Each monthly lecture will be posted on the third and fourth Thursday of each month
Online—YouTube (youtube.com@ASUInstituteofHumanOrigins)—links in the names below go to the YouTube talk.

All lectures are free and open to the public.

Monthly Lecture Series Schedule

February 8 Exploration and Discovery in the Field and the Lab

Gary Schwartz 
The importance of field and laboratory research

Helen Elizabeth Davis
The responsibility and impact of engaging living communities in field research

March 14 Common Origins–Shared Future

Sarah Mathew
How contemporary human populations have adapted to the semi-arid savanna

Sarah Mathew will present two studies based on Turkana pastoralists in Kenya that highlight how our cultural capacities have shaped behavior and psychology in the context of cooperation and conflict. 

Denise Su
Savannas and Hominin Evolution


The environmental pressures that early hominins experienced in savannas have long been considered the driving force of many hominin adaptations from bipedalism to brain enlargement to tool use. Denise Su will introduce us to the environments of the earliest hominins and how (or if) they impacted our evolution.

April 11 Meet Your (Nonhuman Primate) Cousins

Ian Gilby
Understanding chimpanzees: the essential role of long-term studies

Ian Gilby will use case studies to demonstrate how long-term studies are critical for understanding the complex social relationships of one of our closest living relatives, and for providing clues about the behavior of early hominins. He will highlight the Jane Goodall Institute’s Gombe Research Archive and database, which are housed at IHO, and curated by his team.

Kevin Langergraber
The challenge of protecting chimpanzee communities 

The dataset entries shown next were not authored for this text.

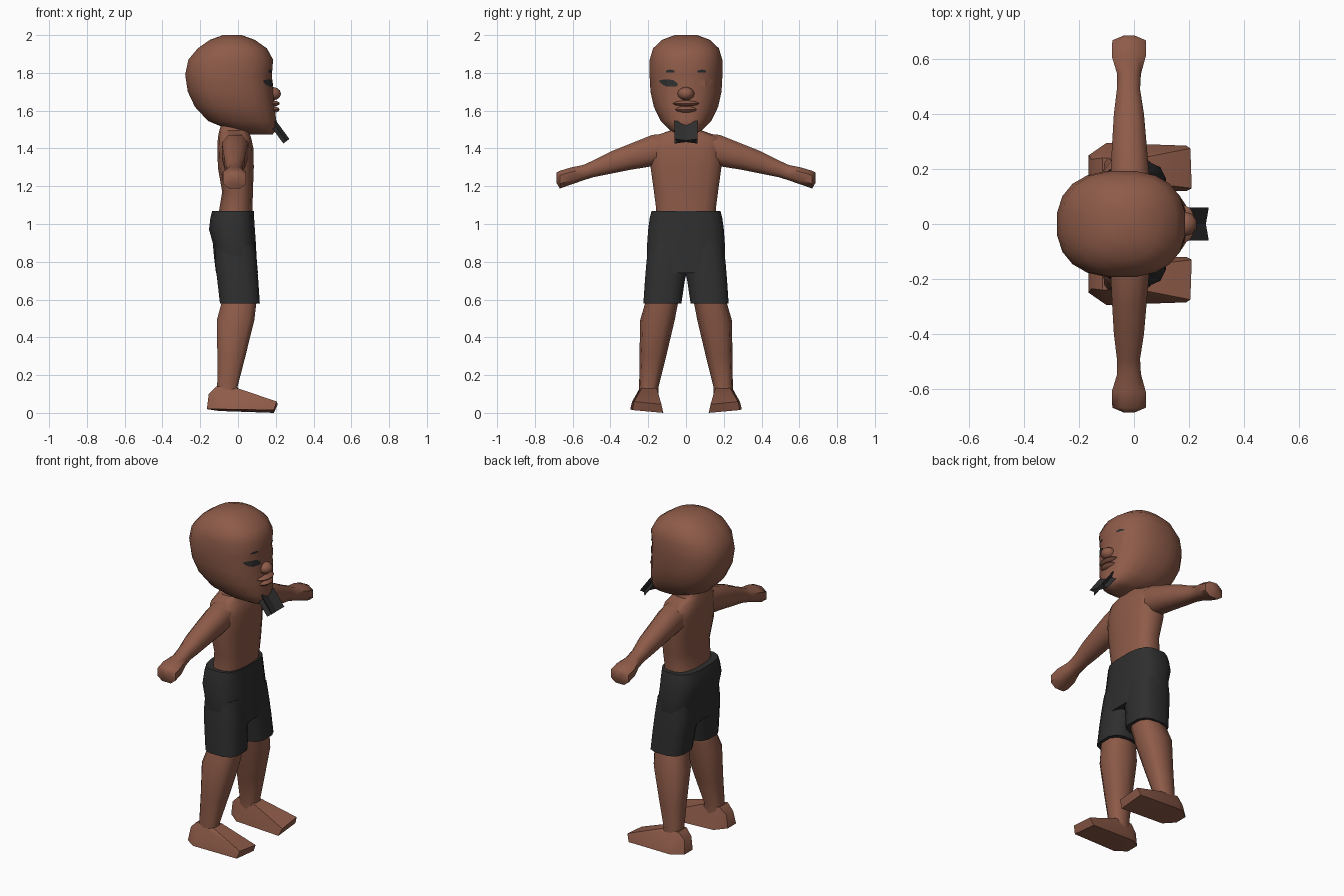
import bpy, bmesh, math
from mathutils import Vector
from mathutils.bvhtree import BVHTree


def material(name, rgb):
    m = bpy.data.materials.new(name)
    m.diffuse_color = (*rgb, 1)
    return m


SKIN = material("brown skin", (0.27, 0.105, 0.066))
DARK = material("charcoal", (0.028, 0.028, 0.028))


def finish(bm, name, mat, angle=50):
    bmesh.ops.recalc_face_normals(bm, faces=bm.faces)
    me = bpy.data.meshes.new(name)
    bm.to_mesh(me)
    bm.free()
    me.materials.append(mat)
    ob = bpy.data.objects.new(name, me)
    bpy.context.collection.objects.link(ob)
    bpy.ops.object.select_all(action='DESELECT')
    ob.select_set(True)
    bpy.context.view_layer.objects.active = ob
    if angle:
        bpy.ops.object.shade_smooth_by_angle(angle=math.radians(angle))
    return ob


def loft(name, rings, mat, n=12, p=2.5, axis='z', side=1):
    """Rings are (height, x0, x1, b0, b1): b is y for axis z, and z for axis y."""
    bm = bmesh.new()
    loops = []
    for h, x0, x1, b0, b1 in rings:
        loop = []
        for i in range(n):
            t = 2 * math.pi * (i + 0.5) / n
            c, s = math.cos(t), math.sin(t)
            x = (x0 + x1) / 2 + (x1 - x0) / 2 * math.copysign(abs(c) ** (2 / p), c)
            b = (b0 + b1) / 2 + (b1 - b0) / 2 * math.copysign(abs(s) ** (2 / p), s)
            co = (x, b * side, h) if axis == 'z' else (x, h * side, b)
            loop.append(bm.verts.new(co))
        loops.append(loop)
    for a, b in zip(loops, loops[1:]):
        for i in range(n):
            j = (i + 1) % n
            bm.faces.new((a[i], a[j], b[j], b[i]))
    bm.faces.new(loops[0])
    bm.faces.new(loops[-1])
    return finish(bm, name, mat)


def sym(rows):
    return [(z, x0, x1, -w, w) for z, x0, x1, w in rows]


# head
head = loft("head", sym([
    (1.475, 0.06, 0.185, 0.045), (1.50, -0.05, 0.205, 0.09),
    (1.545, -0.16, 0.205, 0.135), (1.62, -0.23, 0.195, 0.172),
    (1.70, -0.268, 0.188, 0.19), (1.79, -0.282, 0.182, 0.195),
    (1.87, -0.265, 0.188, 0.194), (1.93, -0.215, 0.155, 0.176),
    (1.975, -0.15, 0.09, 0.128), (2.0, -0.08, 0.02, 0.06)]), SKIN, n=20, p=2.4)


# nose, lips and chin
def blob(name, centre, size):
    bm = bmesh.new()
    bmesh.ops.create_uvsphere(bm, u_segments=10, v_segments=6, radius=1)
    for v in bm.verts:
        v.co = Vector(centre) + Vector([v.co[i] * size[i] for i in range(3)])
    finish(bm, name, SKIN)


blob("nose", (0.185, 0, 1.69), (0.045, 0.045, 0.035))
blob("upper_lip", (0.18, 0, 1.638), (0.044, 0.07, 0.016))
blob("lower_lip", (0.18, 0, 1.606), (0.042, 0.06, 0.018))

# eyes and brows: thin strips laid on the face
tree = BVHTree.FromPolygons([v.co for v in head.data.vertices],
                            [tuple(f.vertices) for f in head.data.polygons])


def face_strip(name, columns, mat, side):
    bm = bmesh.new()
    pairs = []
    for y, lo, hi in columns:
        pair = []
        for z in (lo, hi):
            hit = tree.ray_cast(Vector((1, y * side, z)), Vector((-1, 0, 0)))[0]
            pair.append(bm.verts.new(hit + Vector((0.004, 0, 0))))
        pairs.append(pair)
    for a, b in zip(pairs, pairs[1:]):
        bm.faces.new((a[0], b[0], b[1], a[1]) if side > 0 else (a[1], b[1], b[0], a[0]))
    bmesh.ops.solidify(bm, geom=bm.faces[:], thickness=0.004)
    finish(bm, name, mat, 0)


EYE = [(0.045, 1.73, 1.745), (0.07, 1.727, 1.763), (0.10, 1.727, 1.765),
       (0.12, 1.735, 1.764), (0.14, 1.752, 1.762)]
BROW = [(0.06, 1.803, 1.813), (0.085, 1.803, 1.818), (0.107, 1.803, 1.812)]
for s, label, eye_mat in ((-1, "right", DARK), (1, "left", SKIN)):
    face_strip(label + "_eye", EYE, eye_mat, s)
    face_strip(label + "_brow", BROW, DARK, s)

# chin tuft: slanted prism with a notched section
bm = bmesh.new()
section = [(0.06, 0.02), (0, 0.007), (-0.06, 0.02), (-0.042, 0),
           (-0.06, -0.02), (0, -0.007), (0.06, -0.02), (0.042, 0)]
ends = []
for cx, cz in ((0.185, 1.535), (0.256, 1.438)):
    ends.append([bm.verts.new((cx + 0.8 * d, y, cz + 0.6 * d)) for y, d in section])
for i in range(8):
    j = (i + 1) % 8
    bm.faces.new((ends[0][i], ends[0][j], ends[1][j], ends[1][i]))
for e in ends:
    bm.faces.new(e)
finish(bm, "chin_tuft", DARK, 0)

# torso and neck
loft("torso", sym([
    (1.03, -0.11, 0.078, 0.165), (1.08, -0.10, 0.078, 0.16), (1.17, -0.085, 0.08, 0.172),
    (1.30, -0.108, 0.085, 0.19), (1.40, -0.11, 0.083, 0.195),
    (1.46, -0.108, 0.07, 0.185), (1.495, -0.10, 0.055, 0.085),
    (1.56, -0.08, 0.05, 0.07)]), SKIN, n=16, p=2.7)

# shorts: hips plus one leg each side
loft("shorts_hips", sym([
    (0.74, -0.118, 0.107, 0.19), (0.82, -0.128, 0.10, 0.208), (0.90, -0.135, 0.096, 0.208),
    (0.97, -0.155, 0.091, 0.203), (1.03, -0.148, 0.087, 0.195),
    (1.07, -0.138, 0.085, 0.185)]), DARK, n=16, p=3)

for s, label in ((-1, "right"), (1, "left")):
    loft(label + "_shorts_leg", [
        (0.58, -0.098, 0.118, 0.022, 0.228), (0.70, -0.112, 0.11, 0.004, 0.22),
        (0.80, -0.124, 0.102, -0.02, 0.212), (0.90, -0.12, 0.09, -0.02, 0.20)],
        DARK, p=3, side=s)

    # arm and hand
    loft(label + "_arm", [
        (0.10, -0.09, 0.06, 1.32, 1.485), (0.18, -0.09, 0.06, 1.30, 1.477),
        (0.29, -0.084, 0.05, 1.283, 1.432), (0.40, -0.077, 0.04, 1.262, 1.387),
        (0.49, -0.065, 0.025, 1.245, 1.34), (0.545, -0.064, 0.028, 1.228, 1.315),
        (0.61, -0.085, 0.047, 1.205, 1.302), (0.668, -0.083, 0.047, 1.185, 1.285),
        (0.685, -0.04, 0.005, 1.215, 1.275)], SKIN, n=8, p=2.4, axis='y', side=s)

    # leg
    loft(label + "_leg", [
        (0.08, -0.115, 0.01, 0.145, 0.248), (0.14, -0.112, 0.0, 0.145, 0.248),
        (0.30, -0.112, 0.042, 0.105, 0.246), (0.49, -0.116, 0.09, 0.06, 0.243),
        (0.62, -0.08, 0.105, 0.035, 0.205)], SKIN, n=10, p=2.7, side=s)

    # foot
    bm = bmesh.new()
    for x, y, z in [
            (0.19, 0.12, 0.0), (0.19, 0.285, 0.015), (-0.10, 0.295, 0.02),
            (-0.165, 0.25, 0.02), (-0.165, 0.17, 0.02), (-0.10, 0.125, 0.01),
            (0.21, 0.13, 0.045), (0.205, 0.275, 0.06), (-0.155, 0.235, 0.10),
            (-0.155, 0.17, 0.10), (0.0, 0.155, 0.13), (0.0, 0.235, 0.13),
            (-0.115, 0.16, 0.14), (-0.115, 0.24, 0.14), (-0.09, 0.285, 0.06)]:
        bm.verts.new((x, y * s, z))
    bmesh.ops.convex_hull(bm, input=bm.verts[:])
    finish(bm, label + "_foot", SKIN, 40)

Many of the world's primates face extinction. In this talk, Kevin Langergraber will discuss the threats to wild chimpanzees, and his work in protecting them as co-director of the Ngogo Chimpanzee Project in Kibale National Park, Uganda. 

May 2 Our Ancient DNA

Anne Stone
What does ancient DNA tells us about human adaptation?

Tom Morgan
Experimenting with human evolution

Summer break—Online only

June 28 Donald Johanson 

A connection to the natural world
(posted on Johanson's birthday)

July A Unique and Cooperative Genus

Joan Silk (posted to YouTube on July 11)
Evolution of communication and cooperation: Children and primates

Kim Hill (posted to YouTube on July 25
Origins of human uniqueness among the life forms on Earth

August A Creative and Innovative Species

Rob Boyd (posted to YouTube on August 8)
What is cumulative culture?

In-person lectures resume

Sept 12 Human Adaptability to a Changeable Planet

Chris Campisano
Climate and human evolution

Charles Perreault
Human adaptation through technology/archaeology and culture

October 10 African Rift Valley

Kaye Reed
Large collaborative science projects

Yohannes Haile-Selassie
Discoveries that changed the story of human evolution: hominins from Woranso-Mille, Hadar, and Ledi-Geraru

November 7, 2024   

Curtis Marean
The great human diaspora

Katie Ranhorn 
From stone tools to artificial intelligence: Exploring technological evolution and human uniqueness

New York City Lecture—November 14, 2024
Donald Johanson in Conversation with NYT Science Writer and Author Carl Zimmer

December 5 Lucy 50—A Year in Review

Yohannes Haile-Selassie
IHO’s exciting future